The new guidelines established that inventions relating to AI shall be examined in the same manner as inventions involving mathematical methods, which are considered as non-technical/abstract, and hence unpatentable. This would lead to the presumption that the EPO is of the opinion that claim features relating to AI, for example artificial neural networks, are also non-technical/abstract. Thus, these features alone cannot satisfy the meaning of an invention according to Article 52(1) EPC. However, this obstacle may be overcome if some other technical means are included in the claim, for example one could claim the processing hardware employed to carry out the AI technique.
Protecting a training method
As a training method is essentially what makes a software AI, it is important to examine how this new addition to the guidelines will be applied.
There are not yet any EPO decisions that specifically deal with the protection of a training method. The reason for this being that all the AI related applications have been filed within the last years and only a few of them have been appealed, which can take two to three years to be handled by the Boards of Appeal. So we can expect a lot of such decisions in the next coming years. At the moment it is hard to envisage the protection of a training method because you would have to argue a technical effect.
Interestingly, there is a statement in the new section in the guidelines which provides that “where a classification method serves a technical purpose, [the step] of [...] training the classifier may also contribute to the technical character of the invention if [it] supports achieving that technical purpose”
It has been speculated that the EPO’s rationale is that, if you have a classification method, that protects the complete AI method and you include a training step, this may contribute to inventive step.
Bearing in mind that a classification method aims to identify the category of a new observation amongst a set of categories, a proposed way to protect a training method would be:
- To claim an AI system that is configured to execute a novel and non-obvious classification method serving a specific technical function, based on a classifier,
- And to claim a non-obvious method for training the classifier of the AI system according to claim 1, wherein the training supports the technical purpose.

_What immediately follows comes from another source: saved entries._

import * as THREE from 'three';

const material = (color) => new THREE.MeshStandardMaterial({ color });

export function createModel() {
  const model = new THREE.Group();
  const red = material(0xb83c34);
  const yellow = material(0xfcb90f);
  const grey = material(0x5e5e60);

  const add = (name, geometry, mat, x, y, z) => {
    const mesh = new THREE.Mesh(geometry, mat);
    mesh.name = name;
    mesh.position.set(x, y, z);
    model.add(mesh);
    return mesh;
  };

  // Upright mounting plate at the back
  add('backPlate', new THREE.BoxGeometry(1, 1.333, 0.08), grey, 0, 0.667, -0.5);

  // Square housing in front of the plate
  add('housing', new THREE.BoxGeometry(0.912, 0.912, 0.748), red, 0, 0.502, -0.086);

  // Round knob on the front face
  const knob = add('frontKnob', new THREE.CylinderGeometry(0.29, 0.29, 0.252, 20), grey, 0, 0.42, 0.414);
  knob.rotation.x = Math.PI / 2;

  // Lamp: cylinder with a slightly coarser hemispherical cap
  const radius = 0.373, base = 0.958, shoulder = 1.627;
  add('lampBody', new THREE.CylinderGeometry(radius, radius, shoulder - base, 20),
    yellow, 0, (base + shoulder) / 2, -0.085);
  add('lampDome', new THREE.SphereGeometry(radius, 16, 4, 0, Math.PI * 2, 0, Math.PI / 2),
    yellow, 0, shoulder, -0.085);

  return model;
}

Thus, if you can show that the training enhances the technical purpose of the invention once you have claimed a feature which supports a technical purpose, one would receive protection for the training method. However, this has not been decided yet, but appears to be a viable option, although close attention must be taken in relation to clarity per T 2026/15.
Upon reflection and careful interpretation of the new EPC guidelines, it can be concluded that the EPC provides for several options to protect almost all aspects of AI systems. In order to know how these options work out exactly and what will be considered as technical and non-technical AI, we will have to wait for the EPO’s Boards of Appeals upcoming decisions.